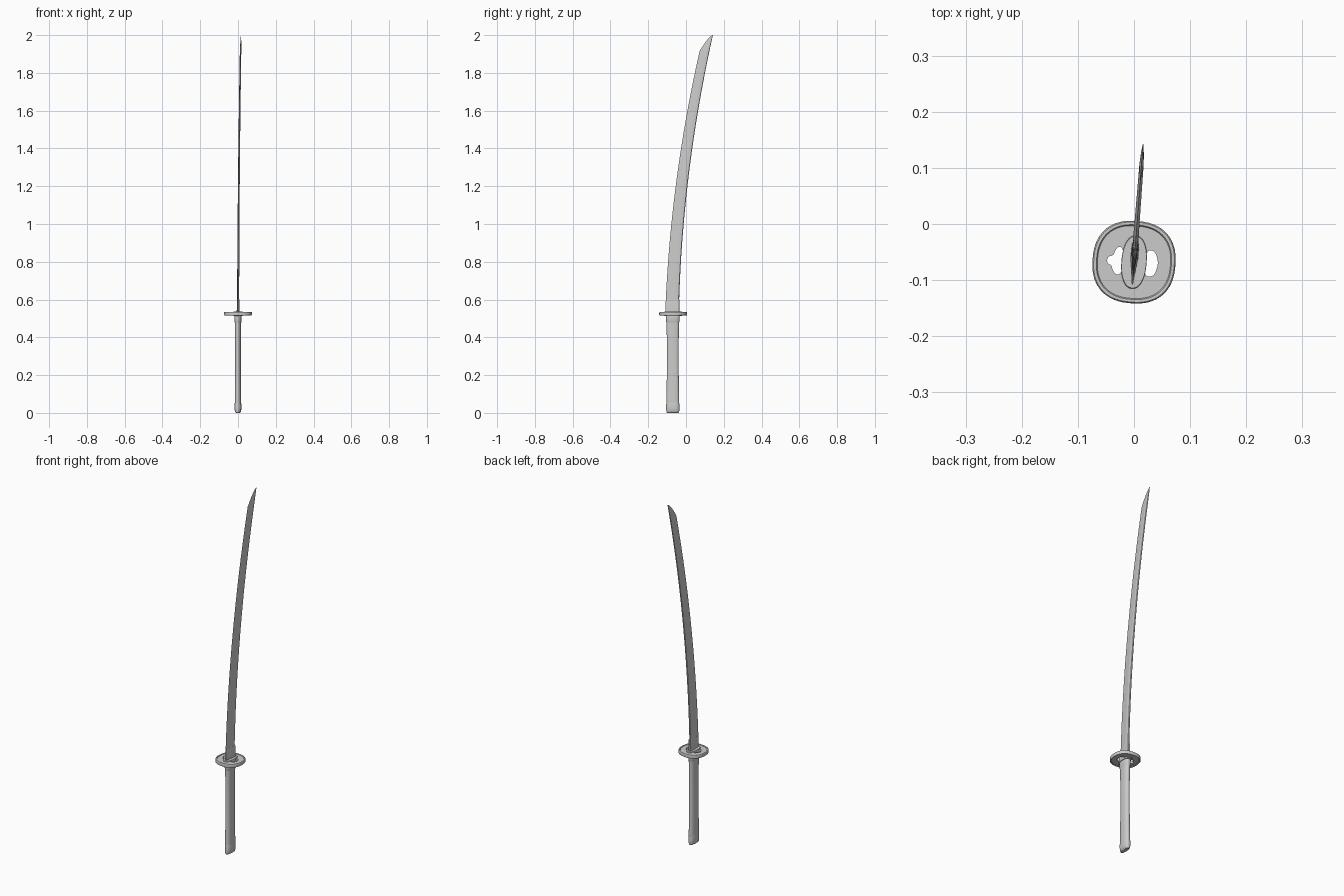
import bpy, bmesh, math
from mathutils import Vector

if "Cube" in bpy.data.objects:
    bpy.data.objects.remove(bpy.data.objects["Cube"])

CENTRE_Y = -0.068            # sword axis
TWIST = math.radians(-4.4)   # whole sword is turned slightly about z


def loft(name, rings, angle=30):
    """Skin a list of equal-length closed rings and cap both ends."""
    bm = bmesh.new()
    loops = [[bm.verts.new(p) for p in ring] for ring in rings]
    n = len(loops[0])
    for a, b in zip(loops, loops[1:]):
        for i in range(n):
            j = (i + 1) % n
            bm.faces.new((a[i], a[j], b[j], b[i]))
    bm.faces.new(loops[0][::-1])
    bm.faces.new(loops[-1])
    bmesh.ops.recalc_face_normals(bm, faces=bm.faces)
    mesh = bpy.data.meshes.new(name)
    bm.to_mesh(mesh)
    bm.free()
    ob = bpy.data.objects.new(name, mesh)
    bpy.context.collection.objects.link(ob)
    ob.location.y = CENTRE_Y
    ob.rotation_euler.z = TWIST
    smooth(ob, angle)
    return ob


def select(ob):
    bpy.ops.object.select_all(action='DESELECT')
    ob.select_set(True)
    bpy.context.view_layer.objects.active = ob


def smooth(ob, angle):
    select(ob)
    bpy.ops.object.shade_smooth_by_angle(angle=math.radians(angle))


def oval(rx, ry, z, power=2.0, n=64, y=0.0):
    pts = []
    for i in range(n):
        a = 2 * math.pi * i / n
        c, s = math.cos(a), math.sin(a)
        pts.append(Vector((rx * math.copysign(abs(c) ** (2 / power), c),
                           y + ry * math.copysign(abs(s) ** (2 / power), s), z)))
    return pts


def closed_curve(pts, z, steps=5):
    """Catmull-Rom loop through a few 2D points."""
    out, n = [], len(pts)
    for i in range(n):
        p0, p1, p2, p3 = (Vector(pts[(i + k) % n]) for k in (-1, 0, 1, 2))
        for s in range(steps):
            t = s / steps
            p = 0.5 * (2 * p1 + (p2 - p0) * t + (2 * p0 - 5 * p1 + 4 * p2 - p3) * t * t
                       + (3 * p1 - p0 - 3 * p2 + p3) * t ** 3)
            out.append(Vector((p.x, p.y, z)))
    return out


# Blade: curved, spine on the +y side, cutting edge on the -y side
def blade_ring(z):
    t = (z - 0.6) / 1.4
    spine = -0.036 + 0.045 * t + 0.134 * t * t - CENTRE_Y
    width = 0.071 - 0.02 * t
    half = 0.0055 - 0.0018 * t
    if z > 1.915:                       # angled point
        f = max(1 - (z - 1.915) / 0.085, 0.0005) ** 0.6
        width *= f
        half *= 0.1 + 0.9 * f
    edge = spine - width
    section = [(0, 0), (half, 0.68), (half * 0.75, 0.96), (0, 1),
               (-half * 0.75, 0.96), (-half, 0.68)]
    return [Vector((x, edge + width * v, z)) for x, v in section]


heights = [0.52 + (1.915 - 0.52) * i / 36 for i in range(37)]
heights += [1.915 + 0.085 * math.sin(math.pi / 2 * i / 10) for i in range(1, 11)]
loft("blade", [blade_ring(z) for z in heights], 8)


# Blade collar: wedge section hugging the blade root
def collar_ring(z, grow):
    section = [(0.001, -0.0385), (0.0068, 0.008), (0.006, 0.032), (0.004, 0.034),
               (-0.004, 0.034), (-0.006, 0.032), (-0.0068, 0.008), (-0.001, -0.0385)]
    return [Vector((x * grow, y * (0.98 + 0.02 * grow), z)) for x, y in section]


loft("blade_collar", [collar_ring(0.52, 1.1), collar_ring(0.598, 1.0),
                      collar_ring(0.601, 0.88)], 20)

# Guard: rounded disc with raised rim
rim = [(0.88, 0.519), (0.905, 0.516), (0.97, 0.516), (0.992, 0.518), (1, 0.522),
       (1, 0.529), (0.992, 0.533), (0.97, 0.535), (0.905, 0.535), (0.88, 0.532)]
guard = loft("guard", [oval(0.074 * s, 0.0735 * s, z, 2.35, 80) for s, z in rim])

# Guard openings: lobed on the left, plain on the right
lobed = [(-0.022, -0.020), (-0.0185, 0.0), (-0.022, 0.021), (-0.029, 0.025),
         (-0.035, 0.018), (-0.038, 0.010), (-0.046, 0.006), (-0.048, 0.000),
         (-0.046, -0.006), (-0.040, -0.009), (-0.036, -0.018), (-0.029, -0.024)]
plain = [(0.022, -0.020), (0.019, 0.0), (0.022, 0.019), (0.030, 0.023),
         (0.038, 0.017), (0.0425, 0.0), (0.038, -0.018), (0.030, -0.0235)]
for outline in (lobed, plain):
    cutter = loft("guard_cutter", [closed_curve(outline, z) for z in (0.50, 0.55)])
    cutter.hide_render = True
    mod = guard.modifiers.new("opening", 'BOOLEAN')
    mod.operation = 'DIFFERENCE'
    mod.solver = 'EXACT'
    mod.object = cutter
    select(guard)
    bpy.ops.object.modifier_apply(modifier=mod.name)
    bpy.data.objects.remove(cutter)
smooth(guard, 30)

# Washer seat through the middle of the guard
loft("guard_washer", [oval(0.0225 * s, 0.0475 * s, z, 2.2)
                      for s, z in ((0.97, 0.513), (1, 0.515), (1, 0.535), (0.97, 0.537))])


# Handle parts: stacks of oval rings (z, half width, half depth)
def handle_part(name, rings):
    loft(name, [oval(rx, ry, z, 2.5, 48, -0.002) for z, rx, ry in rings])


handle_part("handle_collar", [(0.478, 0.0165, 0.0335), (0.482, 0.0178, 0.0350),
                              (0.508, 0.0188, 0.0365), (0.515, 0.0180, 0.0358)])
grip = []
for i in range(17):
    u = i / 16
    waist = math.sin(math.pi * u ** 1.3)
    grip.append((0.045 + 0.44 * u, 0.0165 - 0.0018 * waist, 0.0338 - 0.0030 * waist))
handle_part("grip", grip)
handle_part("pommel_cap", [(0.0, 0.0085, 0.0300), (0.002, 0.0118, 0.0325),
                           (0.006, 0.0147, 0.0340), (0.013, 0.0168, 0.0347),
                           (0.024, 0.0178, 0.0350), (0.045, 0.0176, 0.0348),
                           (0.052, 0.0166, 0.0340)])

* **Problem details**: Reproduce the records verbatim, omitting all images they contain.

* **Task output**:
import bpy, bmesh, math
from mathutils import Vector

if "Cube" in bpy.data.objects:
    bpy.data.objects.remove(bpy.data.objects["Cube"])

CENTRE_Y = -0.068            # sword axis
TWIST = math.radians(-4.4)   # whole sword is turned slightly about z


def loft(name, rings, angle=30):
    """Skin a list of equal-length closed rings and cap both ends."""
    bm = bmesh.new()
    loops = [[bm.verts.new(p) for p in ring] for ring in rings]
    n = len(loops[0])
    for a, b in zip(loops, loops[1:]):
        for i in range(n):
            j = (i + 1) % n
            bm.faces.new((a[i], a[j], b[j], b[i]))
    bm.faces.new(loops[0][::-1])
    bm.faces.new(loops[-1])
    bmesh.ops.recalc_face_normals(bm, faces=bm.faces)
    mesh = bpy.data.meshes.new(name)
    bm.to_mesh(mesh)
    bm.free()
    ob = bpy.data.objects.new(name, mesh)
    bpy.context.collection.objects.link(ob)
    ob.location.y = CENTRE_Y
    ob.rotation_euler.z = TWIST
    smooth(ob, angle)
    return ob


def select(ob):
    bpy.ops.object.select_all(action='DESELECT')
    ob.select_set(True)
    bpy.context.view_layer.objects.active = ob


def smooth(ob, angle):
    select(ob)
    bpy.ops.object.shade_smooth_by_angle(angle=math.radians(angle))


def oval(rx, ry, z, power=2.0, n=64, y=0.0):
    pts = []
    for i in range(n):
        a = 2 * math.pi * i / n
        c, s = math.cos(a), math.sin(a)
        pts.append(Vector((rx * math.copysign(abs(c) ** (2 / power), c),
                           y + ry * math.copysign(abs(s) ** (2 / power), s), z)))
    return pts


def closed_curve(pts, z, steps=5):
    """Catmull-Rom loop through a few 2D points."""
    out, n = [], len(pts)
    for i in range(n):
        p0, p1, p2, p3 = (Vector(pts[(i + k) % n]) for k in (-1, 0, 1, 2))
        for s in range(steps):
            t = s / steps
            p = 0.5 * (2 * p1 + (p2 - p0) * t + (2 * p0 - 5 * p1 + 4 * p2 - p3) * t * t
                       + (3 * p1 - p0 - 3 * p2 + p3) * t ** 3)
            out.append(Vector((p.x, p.y, z)))
    return out


# Blade: curved, spine on the +y side, cutting edge on the -y side
def blade_ring(z):
    t = (z - 0.6) / 1.4
    spine = -0.036 + 0.045 * t + 0.134 * t * t - CENTRE_Y
    width = 0.071 - 0.02 * t
    half = 0.0055 - 0.0018 * t
    if z > 1.915:                       # angled point
        f = max(1 - (z - 1.915) / 0.085, 0.0005) ** 0.6
        width *= f
        half *= 0.1 + 0.9 * f
    edge = spine - width
    section = [(0, 0), (half, 0.68), (half * 0.75, 0.96), (0, 1),
               (-half * 0.75, 0.96), (-half, 0.68)]
    return [Vector((x, edge + width * v, z)) for x, v in section]


heights = [0.52 + (1.915 - 0.52) * i / 36 for i in range(37)]
heights += [1.915 + 0.085 * math.sin(math.pi / 2 * i / 10) for i in range(1, 11)]
loft("blade", [blade_ring(z) for z in heights], 8)


# Blade collar: wedge section hugging the blade root
def collar_ring(z, grow):
    section = [(0.001, -0.0385), (0.0068, 0.008), (0.006, 0.032), (0.004, 0.034),
               (-0.004, 0.034), (-0.006, 0.032), (-0.0068, 0.008), (-0.001, -0.0385)]
    return [Vector((x * grow, y * (0.98 + 0.02 * grow), z)) for x, y in section]


loft("blade_collar", [collar_ring(0.52, 1.1), collar_ring(0.598, 1.0),
                      collar_ring(0.601, 0.88)], 20)

# Guard: rounded disc with raised rim
rim = [(0.88, 0.519), (0.905, 0.516), (0.97, 0.516), (0.992, 0.518), (1, 0.522),
       (1, 0.529), (0.992, 0.533), (0.97, 0.535), (0.905, 0.535), (0.88, 0.532)]
guard = loft("guard", [oval(0.074 * s, 0.0735 * s, z, 2.35, 80) for s, z in rim])

# Guard openings: lobed on the left, plain on the right
lobed = [(-0.022, -0.020), (-0.0185, 0.0), (-0.022, 0.021), (-0.029, 0.025),
         (-0.035, 0.018), (-0.038, 0.010), (-0.046, 0.006), (-0.048, 0.000),
         (-0.046, -0.006), (-0.040, -0.009), (-0.036, -0.018), (-0.029, -0.024)]
plain = [(0.022, -0.020), (0.019, 0.0), (0.022, 0.019), (0.030, 0.023),
         (0.038, 0.017), (0.0425, 0.0), (0.038, -0.018), (0.030, -0.0235)]
for outline in (lobed, plain):
    cutter = loft("guard_cutter", [closed_curve(outline, z) for z in (0.50, 0.55)])
    cutter.hide_render = True
    mod = guard.modifiers.new("opening", 'BOOLEAN')
    mod.operation = 'DIFFERENCE'
    mod.solver = 'EXACT'
    mod.object = cutter
    select(guard)
    bpy.ops.object.modifier_apply(modifier=mod.name)
    bpy.data.objects.remove(cutter)
smooth(guard, 30)

# Washer seat through the middle of the guard
loft("guard_washer", [oval(0.0225 * s, 0.0475 * s, z, 2.2)
                      for s, z in ((0.97, 0.513), (1, 0.515), (1, 0.535), (0.97, 0.537))])


# Handle parts: stacks of oval rings (z, half width, half depth)
def handle_part(name, rings):
    loft(name, [oval(rx, ry, z, 2.5, 48, -0.002) for z, rx, ry in rings])


handle_part("handle_collar", [(0.478, 0.0165, 0.0335), (0.482, 0.0178, 0.0350),
                              (0.508, 0.0188, 0.0365), (0.515, 0.0180, 0.0358)])
grip = []
for i in range(17):
    u = i / 16
    waist = math.sin(math.pi * u ** 1.3)
    grip.append((0.045 + 0.44 * u, 0.0165 - 0.0018 * waist, 0.0338 - 0.0030 * waist))
handle_part("grip", grip)
handle_part("pommel_cap", [(0.0, 0.0085, 0.0300), (0.002, 0.0118, 0.0325),
                           (0.006, 0.0147, 0.0340), (0.013, 0.0168, 0.0347),
                           (0.024, 0.0178, 0.0350), (0.045, 0.0176, 0.0348),
                           (0.052, 0.0166, 0.0340)])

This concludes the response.